He sent a text to Mr. Williams. “I’m on the el. It’s been sitting between Berks and Huntingdon for 15 minutes. I swear I’m on my way.” He closed the phone and put it back into his pocket.

A young man wearing a jacket too heavy for the warm May weather entered the train car. He had a stack of newspapers that he was selling, taking advantage of the captive commuter audience. “One Step Away is Philadelphia’s first street paper aimed at raising awareness of homelessness and providing employment to those in need. Just one dollar a copy!” he told everyone.

Most people ignored him, staring blankly into space or keeping their eyes locked on their phones. An older man with a bag full of his own Chinese language papers bought one copy. Satisfied, the newspaper salesman moved onto the next car.

Terrence grew more anxious. Ireda would absolutely not take him back again if he got into trouble with his P.O. He checked his phone again. Nothing.

“They really don’t make this easy. I even left 20 minutes early today. Mr. Williams, that dick, he won’t give me a break. He won’t believe me,” Terrence thought. He felt like he was in high school again.

Terrence glanced around, peering over the heads of passengers. The voices of people talking in the train had become louder, and everyone nervously shifted around in their seats. Some placed their bags on the already crowded floors.

At the far end of the car Terrence could see two gaunt men and an overweight woman. The older of the men was bald and held a cane. The woman was middle-aged and wore jeans that were too tight. The younger man had a button down dress shirt on, and carried a backpack. He hadn’t shaved in some time.

“Shit. Is that Tommy Simmons?” he asked himself.
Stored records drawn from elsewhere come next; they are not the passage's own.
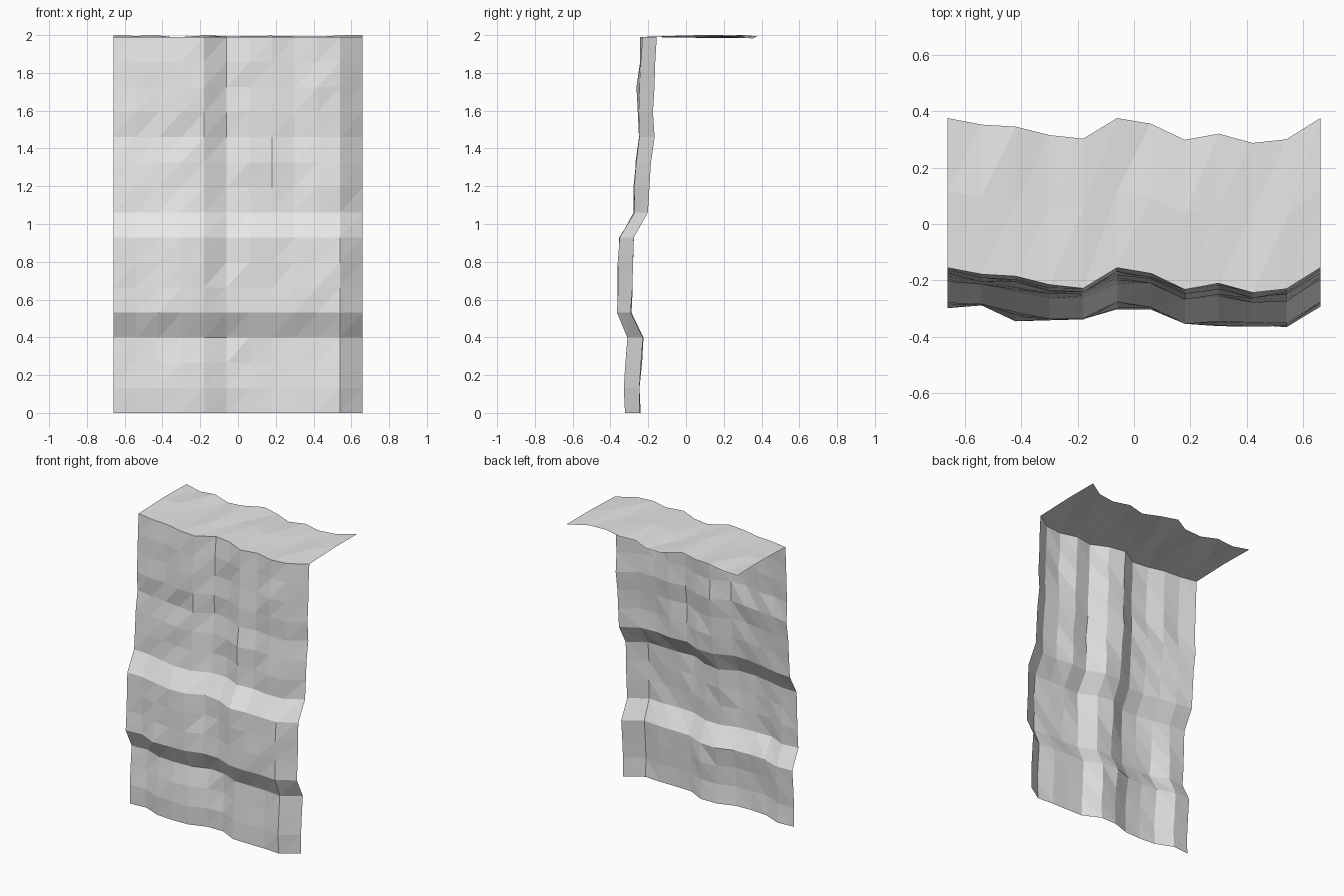
import bpy, bmesh, random

random.seed(4)
cube = bpy.data.objects.get("Cube")
if cube:
    bpy.data.objects.remove(cube, do_unlink=True)

# Single stone colour
stone = bpy.data.materials.new("light_grey_stone")
stone.use_nodes = True
grey = (0.8, 0.8, 0.8, 1)
stone.diffuse_color = grey
stone.node_tree.nodes["Principled BSDF"].inputs["Base Color"].default_value = grey

# Cliff outline in plan: at the rim, and at the bulging ledge lower down
rim = [-.155, -.178, -.185, -.215, -.228, -.155, -.175, -.232, -.21, -.243, -.23, -.155]
ledge = [-.17, -.16, -.21, -.22, -.215, -.175, -.172, -.232, -.235, -.235, -.243, -.165]
# Forward lean of each horizontal row, bottom to top
lean = [-.08, -.082, -.073, -.062, -.128, -.12, -.118, -.115,
        -.042, -.035, -.028, -.01, -.02, -.012, -.008, 0]
COLS, ROWS = len(rim), len(lean)
WIDTH, HEIGHT, DEPTH = 1.32, 1.99, 0.53


def column_x(i):
    return -WIDTH / 2 + WIDTH * i / (COLS - 1)


def sheet(name, rows, point):
    """Triangulated grid whose vertices come from point(column, row)."""
    bm = bmesh.new()
    grid = [[bm.verts.new(point(i, j)) for i in range(COLS)] for j in range(rows)]
    for low, high in zip(grid, grid[1:]):
        for i in range(COLS - 1):
            bm.faces.new((low[i], low[i + 1], high[i + 1]))
            bm.faces.new((low[i], high[i + 1], high[i]))
    mesh = bpy.data.meshes.new(name)
    bm.to_mesh(mesh)
    bm.free()
    mesh.materials.append(stone)
    obj = bpy.data.objects.new(name, mesh)
    bpy.context.collection.objects.link(obj)
    return obj


def wall_point(i, j):
    # Blend from the ledge outline to the rim outline going up
    t = min(max((j - 4) / 8, 0), 1)
    y = ledge[i] * (1 - t) + rim[i] * t + lean[j]
    if 0 < j < ROWS - 1 and 0 < i < COLS - 1:
        y += random.uniform(-.008, .008)
    return column_x(i), y, HEIGHT * j / (ROWS - 1)


def top_point(i, j):
    # Nearly level ground behind the rim, slightly uneven
    z = HEIGHT
    y = rim[i] + DEPTH * j / 2
    if j:
        z += random.uniform(-.008, .01)
    if j == 1:
        y += random.uniform(-.02, .02)
    return column_x(i), y, z


sheet("cliff_wall", ROWS, wall_point)
sheet("cliff_top", 3, top_point)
Terrence really didn’t like to see people from the neighborhood. The less he saw of them, the better his chances of coming out with a clean record. He especially hated seeing people when they were headed to the methadone clinic.

Suddenly, with a lurch forward, the train started to move. A garbled voice came over the loudspeaker. “We apologize for the delay due to mechanical difficulties. We are back in operation now. Thank you.”

Feeling slightly better, Terrence checked his phone. One new message from Mr. Williams: “I’m stuck on the el too, Angel. I’ll see you at my office in a few minutes.”

Terrence couldn’t believe it. “Maybe I’ll make it out of this city after all,” he thought to himself.

This is an excerpt from my book Good For One Fare. Send me an email if you are interested in a copy.